In general, the proclamation was greeted enthusiastically by most in the Vatican, however, as with any change, there was also some resistance. Strangely, most of the backlash came in defense of Jews rather than Catholics, given that Luther was fiercely anti-Semitic.
Remnants of the Berlin Wall
Believing the end of the world was close at hand, Luther feared that the pope would unify Jews and the Muslim Turks against his "true" Christians which would result in an unholy coalition among God's enemies.

Writing in his book "On the Jews and their Lives" Luther could almost have been mistaken today for a Muslim in his thinking about Jews: "Let their houses also be shattered and destroyed… Let their prayer books and Talmuds be taken from them, and their whole Bible too; let their rabbis be forbidden, on pain of death, to teach henceforth any more. Let the streets and highways be closed against them. Let them be forbidden to practice usury, and let all their money, and all their treasures of silver and gold be taken from them and put away in safety. And if all this be not enough, let them be driven like mad dogs out of the land."
Berlin's Brandenburg Gate is a symbol of unified Germany
Luther continued, "In sum, the Jews are the Devil's children, damned to hell."

Countering Luther's arguments, the Vatican responded saying  “Catholics are now able to hear Luther’s challenge for the Church of today."
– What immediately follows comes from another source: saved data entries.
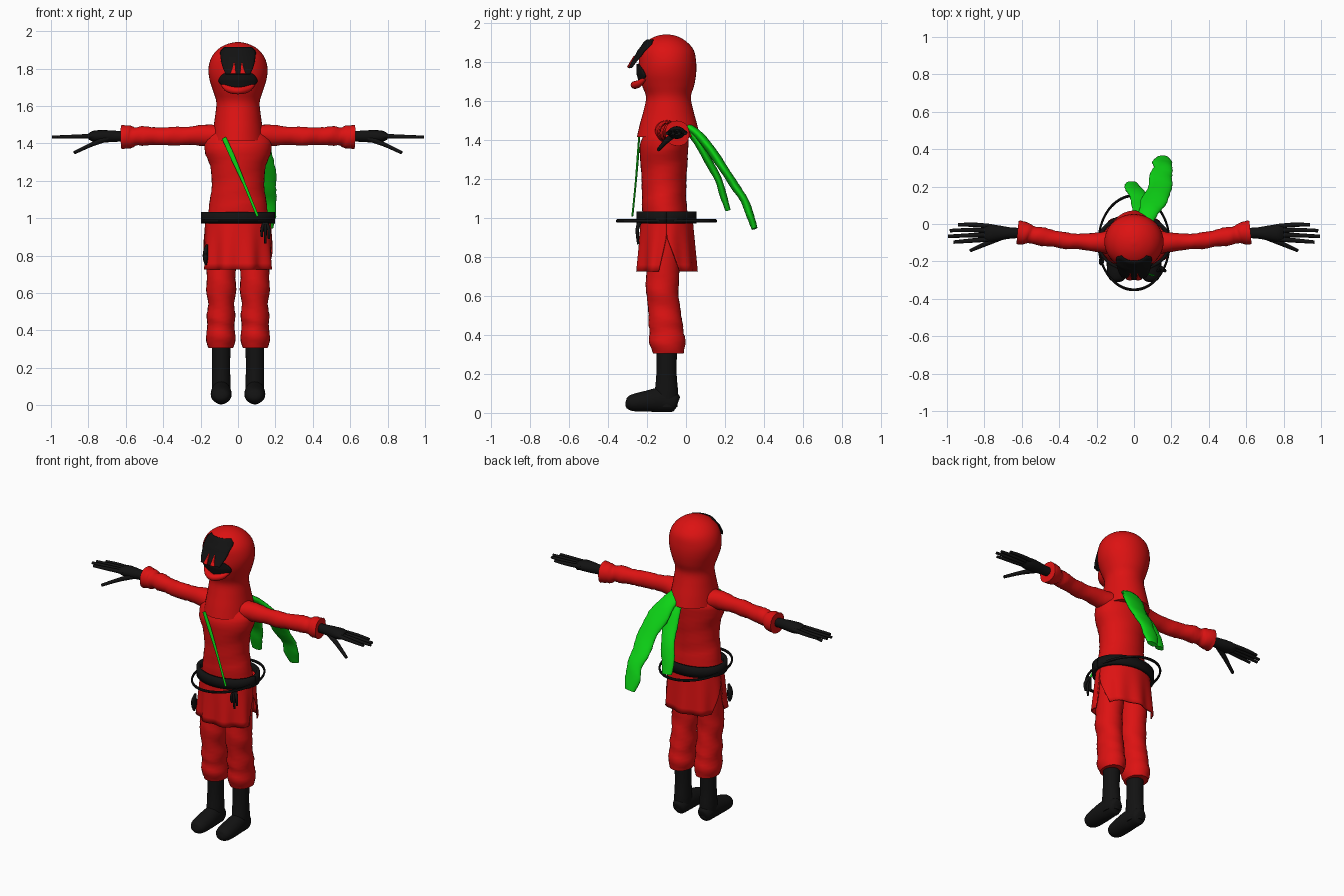
import bpy, bmesh, math
from mathutils import Vector


def colour(name, rgb):
    m = bpy.data.materials.new(name)
    m.diffuse_color = (*rgb, 1)
    return m


RED = colour("red cloth", (0.72, 0.006, 0.006))
BLACK = colour("black leather", (0.006, 0.006, 0.006))
GREEN = colour("green cloth", (0.004, 0.66, 0.008))


def make(name, verts, faces, mat, solid=0, angle=50):
    me = bpy.data.meshes.new(name)
    me.from_pydata(verts, [], faces)
    bm = bmesh.new()
    bm.from_mesh(me)
    bmesh.ops.recalc_face_normals(bm, faces=bm.faces)
    bm.to_mesh(me)
    bm.free()
    ob = bpy.data.objects.new(name, me)
    bpy.context.collection.objects.link(ob)
    me.materials.append(mat)
    if solid:
        s = ob.modifiers.new("thickness", 'SOLIDIFY')
        s.thickness, s.offset = solid, 0
    bpy.context.view_layer.objects.active = ob
    ob.select_set(True)
    bpy.ops.object.shade_smooth_by_angle(angle=math.radians(angle))
    ob.select_set(False)
    return ob


def spline(pts, steps):
    """Catmull-Rom through points of any dimension."""
    out, n = [], len(pts)
    for i in range(n - 1):
        p0, p1, p2, p3 = (pts[max(0, min(n - 1, i + k))] for k in (-1, 0, 1, 2))
        for s in range(steps):
            t = s / steps
            out.append([0.5 * (2 * b + (c - a) * t + (2 * a - 5 * b + 4 * c - d) * t * t
                               + (3 * b - a - 3 * c + d) * t ** 3)
                        for a, b, c, d in zip(p0, p1, p2, p3)])
    return out + [list(pts[-1])]


def tube(name, pts, mat, ref=(1, 0, 0), sides=24, steps=4, wob=0, flat=False, cap=True):
    """Sweep an ellipse; each point is x, y, z, radius along ref, other radius."""
    path = spline(pts, steps)
    verts, faces, ref = [], [], Vector(ref)
    for i, (x, y, z, a, b) in enumerate(path):
        t = Vector(path[min(i + 1, len(path) - 1)][:3]) - Vector(path[max(i - 1, 0)][:3])
        if flat:
            t = Vector((0, 0, -1))
        t.normalize()
        u = (ref - t * ref.dot(t)).normalized()
        v = t.cross(u)
        for k in range(sides):
            g = 2 * math.pi * k / sides
            w = 1 + wob * math.sin(3 * g + 1.9 * i) * math.cos(0.8 * i + g)
            verts.append(Vector((x, y, z)) + w * (u * a * math.cos(g) + v * b * math.sin(g)))
    for i in range(len(path) - 1):
        for k in range(sides):
            j = (k + 1) % sides
            faces.append((i * sides + k, i * sides + j, (i + 1) * sides + j, (i + 1) * sides + k))
    if cap:
        faces += [list(range(sides)), list(range(len(verts) - sides, len(verts)))]
    return make(name, verts, faces, mat)


def arc_band(name, rows, mat, solid, ripple=0, n=48):
    """Band of rows (z, rx, ry, start degrees, end degrees) around the waist."""
    verts, faces = [], []
    for r, (z, rx, ry, a0, a1) in enumerate(rows):
        for k in range(n + 1):
            g = math.radians(a0 + (a1 - a0) * k / n)
            w = 1 + ripple * r / len(rows) * math.sin(9 * g)
            verts.append((w * rx * math.cos(g), -0.1 + w * ry * math.sin(g), z))
    for r in range(len(rows) - 1):
        for k in range(n):
            i = r * (n + 1) + k
            faces.append((i, i + 1, i + n + 2, i + n + 1))
    return make(name, verts, faces, mat, solid)


# Hood with shoulder cape: z, centre y, half width, half depth
HOOD = [(1.942, -.1, .008, .008), (1.932, -.1, .055, .055), (1.905, -.1, .105, .102),
        (1.86, -.097, .142, .137), (1.80, -.095, .158, .147), (1.74, -.095, .152, .147),
        (1.68, -.092, .133, .134), (1.62, -.09, .116, .115), (1.55, -.09, .122, .128),
        (1.48, -.09, .132, .147), (1.415, -.09, .142, .162)]
tube("hood", [(0, cy, z, rx, ry) for z, cy, rx, ry in HOOD], RED, sides=40, flat=True)


def hood_front(x, z):
    for (z1, c1, a1, b1), (z0, c0, a0, b0) in zip(HOOD, HOOD[1:]):
        if z0 <= z <= z1:
            t = (z - z0) / (z1 - z0)
            c, a, b = c0 + (c1 - c0) * t, a0 + (a1 - a0) * t, b0 + (b1 - b0) * t
            return c - b * math.sqrt(max(0, 1 - (x / a) ** 2))


def patch(name, rows, mat, lift, n=16):
    """Plate lying on the front of the hood; rows are z, left x, right x."""
    rows = spline(rows, 5)
    verts, faces = [], []
    for z, x0, x1 in rows:
        for k in range(n + 1):
            x = x0 + (x1 - x0) * k / n
            verts.append((x, hood_front(x, z) - lift(z), z))
    for r in range(len(rows) - 1):
        for k in range(n):
            i = r * (n + 1) + k
            faces.append((i, i + 1, i + n + 2, i + n + 1))
    return make(name, verts, faces, mat, 0.008)


# Face: visor that juts forward at its lower edge, mouth, nose wedges and lip
def jut(z):
    return 0.008 + 0.045 * max(0, min(1, (1.87 - z) / 0.1)) ** 1.3


patch("visor", [(1.912, -.07, .07), (1.89, -.092, .092), (1.85, -.09, .09),
                (1.81, -.082, .082), (1.77, -.066, .066)], BLACK, jut)
patch("mouth", [(1.79, -.045, .045), (1.765, -.085, .085), (1.735, -.102, .102),
                (1.712, -.085, .085), (1.695, -.045, .045)], BLACK, lambda z: 0.008)
for s in (-1, 1):
    patch("nose_wedge", [(1.83, s * .02 - .002, s * .02 + .002), (1.80, s * .022 - .007, s * .022 + .007),
                         (1.772, s * .026 - .014, s * .026 + .014)], RED, lambda z: jut(z) + .006, 4)
tube("lip", [(-.085, -.21, 1.715, .008, .008), (-.05, -.24, 1.69, .018, .018), (0, -.262, 1.682, .022, .02),
             (.05, -.24, 1.69, .018, .018), (.085, -.21, 1.715, .008, .008)], RED, (0, 1, 0), 14)

# Torso
tube("torso", [(0, -.1, .93, .165, .115), (0, -.11, 1.05, .158, .115), (0, -.113, 1.12, .146, .113),
               (0, -.113, 1.2, .14, .115), (0, -.113, 1.28, .15, .12), (0, -.113, 1.36, .178, .125),
               (0, -.105, 1.42, .175, .115), (0, -.1, 1.48, .12, .09)], RED, sides=36, wob=.015, flat=True)

# Limbs, mirrored
for s in (-1, 1):
    tube("sleeve", [(s * x, y, z, a, b) for x, y, z, a, b in (
        (.08, -.095, 1.44, .07, .06), (.18, -.098, 1.443, .055, .056), (.28, -.094, 1.44, .042, .048),
        (.36, -.09, 1.438, .044, .05), (.43, -.078, 1.438, .044, .046), (.50, -.066, 1.44, .05, .052),
        (.545, -.058, 1.437, .046, .048), (.575, -.05, 1.435, .058, .06), (.622, -.045, 1.434, .064, .065))],
        RED, (0, 1, 0), wob=.05)
    tube("hand", [(s * x, -.048, 1.438, a, b) for x, a, b in (
        (.58, .026, .026), (.66, .03, .03), (.72, .04, .033), (.77, .046, .03), (.80, .04, .016))],
        BLACK, (0, 1, 0), 16)
    for i, tip in enumerate((.965, .995, .985, .94)):
        y = -.088 + i * .028
        tube("finger", [(s * .76, y * .8 - .01, 1.44, .013, .013), (s * .86, y, 1.437, .012, .011),
                        (s * tip, y * 1.1, 1.434, .009, .008)], BLACK, (0, 1, 0), 10)
    tube("thumb", [(s * .70, -.065, 1.425, .018, .016), (s * .78, -.10, 1.395, .014, .012),
                   (s * .875, -.142, 1.35, .009, .009)], BLACK, (0, 1, 0), 10)
    tube("trouser_leg", [(s * x, y, z, a, b) for x, y, z, a, b in (
        (.088, -.11, .96, .08, .09), (.088, -.113, .8, .08, .086), (.09, -.12, .7, .076, .085),
        (.09, -.122, .62, .08, .083), (.09, -.112, .54, .07, .082), (.091, -.106, .47, .077, .087),
        (.092, -.1, .42, .072, .088), (.092, -.096, .36, .08, .093), (.092, -.09, .305, .066, .078))],
        RED, wob=.03, flat=True)
    tube("boot_shaft", [(s * .09, -.098, .33, .05, .052), (s * .09, -.1, .2, .048, .052),
                        (s * .09, -.1, .1, .05, .06), (s * .09, -.1, .03, .046, .056)], BLACK, flat=True)
    tube("boot_foot", [(s * .09, -.042, .05, .025, .03), (s * .09, -.06, .055, .044, .05),
                       (s * .09, -.13, .066, .052, .062), (s * .09, -.2, .06, .056, .054),
                       (s * .09, -.27, .052, .052, .044), (s * .09, -.3, .048, .036, .03),
                       (s * .09, -.31, .048, .012, .01)], BLACK)

# Skirt in two panels, open at the hips
front, back = [], []
for i in range(9):
    t = i / 8
    z, rx, ry = 1.0 - .275 * t, .17 + .018 * t, .13 + .02 * t
    gap = max(0, t - .35) / .65
    front.append((z, rx, ry, 180 + 16 * gap, 360 - 16 * gap))
    back.append((z, rx, ry, 28 * gap, 180 - 28 * gap))
arc_band("skirt_front", front, RED, .008, .07)
arc_band("skirt_back", back, RED, .008, .05)

# Belt and hoop around the waist
arc_band("belt", [(z, .188, .144, 0, 360) for z in (.972, 1.0, 1.032)], BLACK, .022)
bpy.ops.mesh.primitive_torus_add(location=(0, -.1, .985), major_radius=1, minor_radius=.03,
                                 major_segments=64, minor_segments=8)
hoop = bpy.context.object
hoop.name = "hoop"
hoop.scale = (.19, .252, .3)
hoop.data.materials.append(BLACK)
bpy.ops.object.shade_smooth_by_angle()

# Hanging cords and a small pouch on the belt
for x, z in ((.128, .9), (.146, .865), (.165, .89)):
    tube("belt_cord", [(.145, -.235, .985, .012, .012), (x, -.25, .94, .009, .009),
                       (x, -.245, z, .006, .006)], BLACK, sides=8)
tube("side_pouch", [(-.165, -.2, .86, .006, .008), (-.174, -.2, .82, .013, .022),
                    (-.174, -.2, .78, .013, .02), (-.172, -.2, .75, .005, .008)], BLACK, sides=10)

# Chest strap
tube("chest_strap", [(-.075, -.24, 1.43, .012, .004), (-.03, -.246, 1.33, .013, .006),
                     (.035, -.258, 1.18, .008, .005), (.105, -.275, 1.01, .007, .005)], GREEN, sides=8)

# Scarf tails flying behind
tube("long_scarf_tail", [(.05, .0, 1.475, .04, .02), (.08, .07, 1.42, .055, .022), (.11, .13, 1.345, .07, .024),
                         (.14, .195, 1.25, .062, .022), (.142, .25, 1.165, .062, .022),
                         (.155, .30, 1.09, .05, .02), (.15, .33, 1.01, .052, .02),
                         (.155, .352, .945, .035, .015)], GREEN, wob=.06)
tube("short_scarf_tail", [(.05, .0, 1.465, .04, .02), (.05, .06, 1.39, .055, .02), (.035, .115, 1.29, .05, .02),
                          (.015, .165, 1.2, .045, .018), (-.005, .19, 1.12, .045, .018),
                          (-.015, .215, 1.04, .032, .014)], GREEN, wob=.06)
Christian travelers and history buffs can journey to the locations where these major world events took place with an October tour called "Footsteps of Martin Luther." The eight day itinerary includes tours of Wittenberg, Dresden, Berlin and Eiselben, including the house and the city where Luther was born.
Berlin's State Opera House
Other inclusions are All Saints Church, Sanssouci Palace, the Brandenberg Gate and much more.
Departure is October 6, 2017.
Within two weeks of his protest, word of the theses had spread throughout Germany, and two months later the entire continent of Europe knew about them.
The floodgates had opened as students from all corners of Europe were flocking to Wittenberg to hear Luther speak.
In 1520, Luther was threatened with excommunication, and in April, 1521, he was ordered to appear before the Diet of Worms.
During his testimony in Worms, Johann Eck asked Luther whether the copies of the writings he had placed on a table were his and, if so, did he stand by his opinions.
You can spend an entire day Museum Island in Berlin
Luther acknowledged authorship but requested some time to think about the second part of Eck's question.
The following day, Luther made a speech that he was not able to recant his beliefs. Upon concluding he remarks, it is said that Luther raised his arm "in the traditional salute of a knight winning a bout."
Boats on the River Spree in Berlin  (wikipedia)
According to Michael Mullett, Luther's stance and his speech were a "world classic of epoch-making oratory."
Steps to Sanssouci Palace, Pottsdam  (wikipedia)
And so half a millennium later, the debate continues with a new twist, how Christians can separate Martin Luther the man who defied the pope and hated Jews from the "true witness" to the gospel of Christ.